■ **Data in this exercise**:
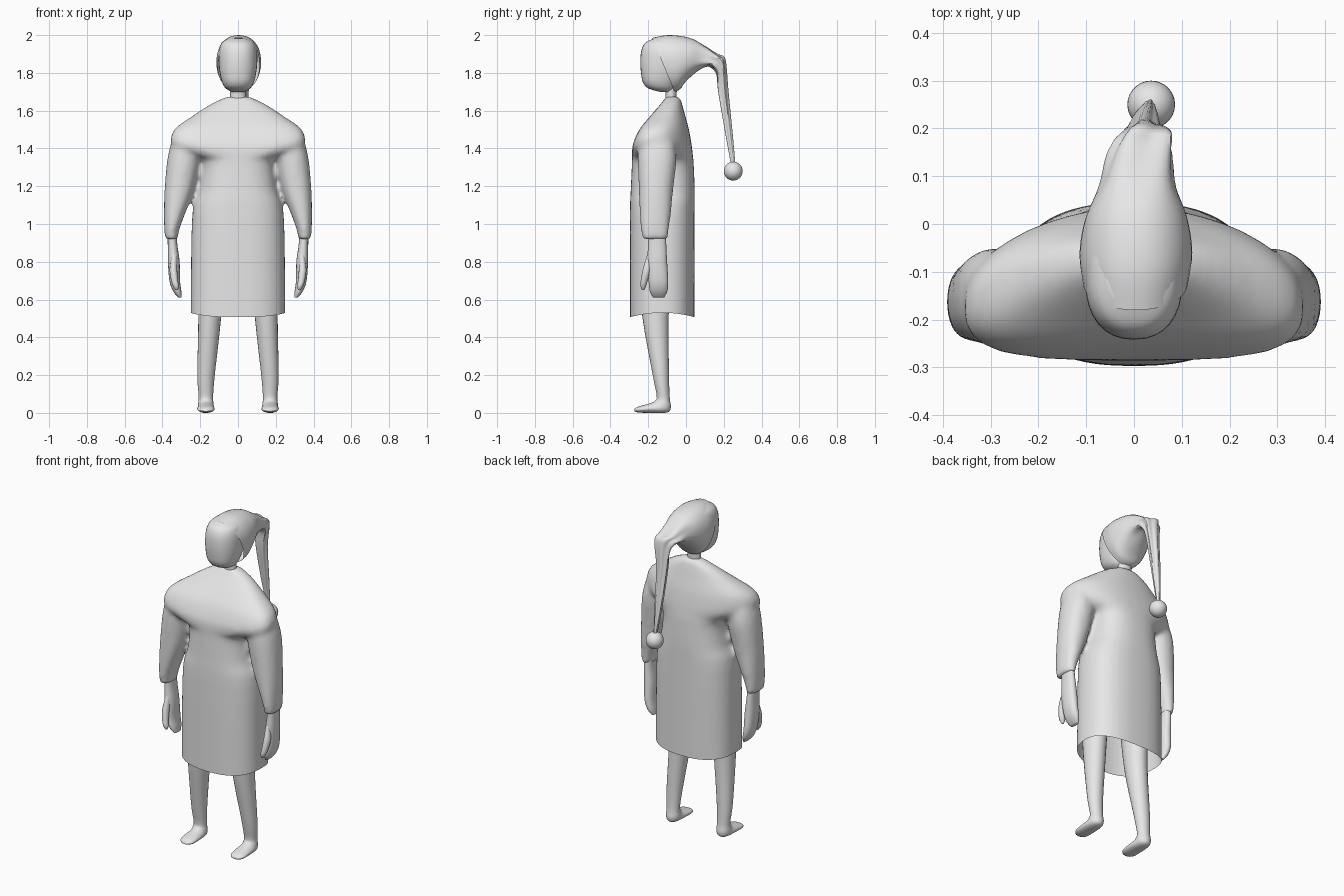
import bpy, bmesh, math
from mathutils import Vector

if "Cube" in bpy.data.objects:
    bpy.data.objects.remove(bpy.data.objects["Cube"])

grey = bpy.data.materials.new("light grey")
grey.diffuse_color = (0.8, 0.8, 0.8, 1)
grey.use_nodes = True
grey.node_tree.nodes["Principled BSDF"].inputs["Base Color"].default_value = grey.diffuse_color


def finish(ob, angle=60):
    """Give the object its colour and smooth shading."""
    ob.data.materials.clear()
    ob.data.materials.append(grey)
    bpy.ops.object.select_all(action='DESELECT')
    ob.select_set(True)
    bpy.context.view_layer.objects.active = ob
    bpy.ops.object.shade_smooth_by_angle(angle=math.radians(angle))
    return ob


def flat(z, front, back, cx, rx):
    """A level cross-section from its front and back y."""
    return (front, z, back, z, cx, rx)


def spline(rows, steps):
    """Catmull-Rom interpolation of the cross-sections."""
    out = []
    for i in range(len(rows) - 1):
        a, b = rows[i], rows[i + 1]
        p = rows[i - 1] if i else a
        q = rows[i + 2] if i + 2 < len(rows) else b
        for s in range(steps):
            t = s / steps
            out.append([0.5 * (2*B + (C - A)*t + (2*A - 5*B + 4*C - D)*t*t
                               + (3*B - A - 3*C + D)*t**3)
                        for A, B, C, D in zip(p, a, b, q)])
    out.append(list(rows[-1]))
    return out


def loft(bm, rows, power=2.0, side=1, n=32, steps=4, folds=None, cap_start=True):
    """Skin rows of (front y, z, back y, z, centre x, half width)."""
    rings = []
    rows = spline(rows, steps)
    for k, (ya, za, yb, zb, cx, rx) in enumerate(rows):
        ring = []
        for i in range(n):
            a = 2 * math.pi * i / n
            c = math.copysign(abs(math.cos(a)) ** (2 / power), math.cos(a))
            s = math.copysign(abs(math.sin(a)) ** (2 / power), math.sin(a))
            f = folds(k / (len(rows) - 1), a) if folds else 1
            ring.append(bm.verts.new((side * (cx + rx * c * f),
                                      (ya + yb) / 2 + (ya - yb) / 2 * s * f,
                                      (za + zb) / 2 + (za - zb) / 2 * s * f)))
        rings.append(ring)
    for r, q in zip(rings, rings[1:]):
        for i in range(n):
            j = (i + 1) % n
            bm.faces.new((r[i], r[j], q[j], q[i]))
    if cap_start:
        bm.faces.new(rings[0])
    bm.faces.new(rings[-1])
    bmesh.ops.recalc_face_normals(bm, faces=bm.faces)


def make(name, bm):
    me = bpy.data.meshes.new(name)
    bm.to_mesh(me)
    bm.free()
    ob = bpy.data.objects.new(name, me)
    bpy.context.collection.objects.link(ob)
    return ob


# Gown: body with wide shoulders, plus both sleeves, fused into one skin
bm = bmesh.new()
loft(bm, [flat(0.42, -.297, .045, 0, .25), flat(0.60, -.297, .045, 0, .25),
          flat(1.05, -.297, .046, 0, .242), flat(1.19, -.292, .046, 0, .207),
          flat(1.33, -.286, .04, 0, .20), flat(1.37, -.286, .036, 0, .27),
          flat(1.42, -.28, .03, 0, .352), flat(1.50, -.245, .016, 0, .337),
          flat(1.57, -.19, -.003, 0, .243), flat(1.64, -.13, -.022, 0, .135),
          flat(1.675, -.105, -.035, 0, .055)], power=2.5, n=48)
for v in bm.verts:                      # shoulders sweep slightly forward
    if v.co.z > 1.35:
        v.co.y -= .045 * (v.co.x / .33) ** 2
for side in (-1, 1):
    loft(bm, [flat(1.46, -.25, -.065, .265, .08), flat(1.35, -.255, -.05, .285, .088),
              flat(1.18, -.25, -.068, .311, .078), flat(1.05, -.245, -.08, .337, .055),
              flat(0.96, -.238, -.092, .352, .038), flat(0.92, -.23, -.097, .352, .034)],
         power=2.2, side=side)
gown = make("gown", bm)
bpy.context.view_layer.objects.active = gown
gown.select_set(True)
m = gown.modifiers.new("fuse", 'REMESH')
m.mode, m.voxel_size = 'VOXEL', 0.014
m = gown.modifiers.new("soften", 'SMOOTH')
m.factor, m.iterations = 0.5, 7
for name in ("fuse", "soften"):
    bpy.ops.object.modifier_apply(modifier=name)
bm = bmesh.new()
bm.from_mesh(gown.data)
# open hem, dipping at front and back
bmesh.ops.bisect_plane(bm, geom=bm.verts[:] + bm.edges[:] + bm.faces[:],
                       plane_co=(0, 0, .53), plane_no=(0, 0, 1), clear_inner=True)
for v in bm.verts:
    if v.co.z < .65:
        v.co.z -= .023 * (.65 - v.co.z) / .12 * ((v.co.y + .125) / .17) ** 2
bm.to_mesh(gown.data)
bm.free()
finish(gown)

for side, word in ((-1, "left"), (1, "right")):
    # Hand with thumb
    bm = bmesh.new()
    loft(bm, [flat(1.0, -.20, -.11, .35, .025), flat(.90, -.20, -.105, .347, .025),
              flat(.80, -.205, -.10, .34, .031), flat(.70, -.198, -.094, .335, .028),
              flat(.645, -.192, -.098, .322, .022), flat(.612, -.175, -.115, .308, .01)],
         power=2.3, side=side, n=20)
    loft(bm, [(-.205, .84, -.17, .80, .338, .016), (-.228, .765, -.188, .745, .342, .02),
              (-.24, .70, -.204, .695, .335, .018), (-.241, .67, -.212, .668, .328, .015),
              (-.232, .65, -.222, .65, .325, .006)], side=side, n=14)
    finish(make(word + "_hand", bm))

    # Leg flowing into the foot
    bm = bmesh.new()
    loft(bm, [flat(.80, -.26, -.08, .14, .07), flat(.50, -.23, -.092, .15, .06),
              flat(.20, -.176, -.09, .169, .046), (-.155, .09, -.086, .08, .17, .038),
              (-.163, .065, -.08, .03, .17, .041), (-.18, .055, -.10, .002, .17, .043),
              (-.21, .045, -.19, .0, .17, .046), (-.25, .034, -.25, .002, .17, .042),
              (-.273, .022, -.273, .008, .17, .022)], side=side, n=24)
    finish(make(word + "_leg", bm))

# Neck
bm = bmesh.new()
loft(bm, [flat(1.60, -.125, -.035, 0, .055), flat(1.66, -.108, -.05, 0, .042),
          flat(1.75, -.115, -.045, 0, .042)], n=20)
finish(make("neck", bm))

# Head
bm = bmesh.new()
loft(bm, [flat(1.70, -.14, -.075, 0, .035), flat(1.718, -.20, -.06, 0, .065),
          flat(1.75, -.228, -.045, 0, .084), flat(1.80, -.238, -.02, 0, .096),
          flat(1.86, -.242, .01, 0, .102), flat(1.92, -.236, .02, 0, .1),
          flat(1.96, -.215, .01, 0, .086), flat(1.982, -.17, -.03, 0, .055)],
     power=2.3)
finish(make("head", bm))

# Nightcap: hood, crumpled bend and hanging tail
bm = bmesh.new()


def crumple(t, a):
    depth = .13 * min(1, max(0, (t - .25) / .25))
    return 1 + depth * math.cos(5 * a + 6 * t)


loft(bm, [(-.18, 1.985, -.06, 1.70, .003, .110), (-.09, 2.0, -.03, 1.715, .004, .118),
          (.02, 1.985, .0, 1.755, .005, .107), (.10, 1.945, .06, 1.81, .008, .08),
          (.165, 1.90, .11, 1.835, .014, .068), (.20, 1.882, .14, 1.825, .022, .058),
          (.212, 1.83, .162, 1.79, .026, .045), (.222, 1.70, .17, 1.70, .022, .032),
          (.243, 1.50, .205, 1.50, .026, .022), (.26, 1.32, .238, 1.32, .033, .009)],
     power=2.2, n=40, folds=crumple, cap_start=False)
finish(make("nightcap", bm), 35)

# Pom-pom
bm = bmesh.new()
bmesh.ops.create_uvsphere(bm, u_segments=28, v_segments=16, radius=.05)
bmesh.ops.translate(bm, verts=bm.verts, vec=Vector((.036, .25, 1.28)))
finish(make("pompom", bm))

■ **Work to be completed**:
Output each line of the listing in which the string "active" is found.

■ **Output for this task**:
    bpy.context.view_layer.objects.active = ob
bpy.context.view_layer.objects.active = gown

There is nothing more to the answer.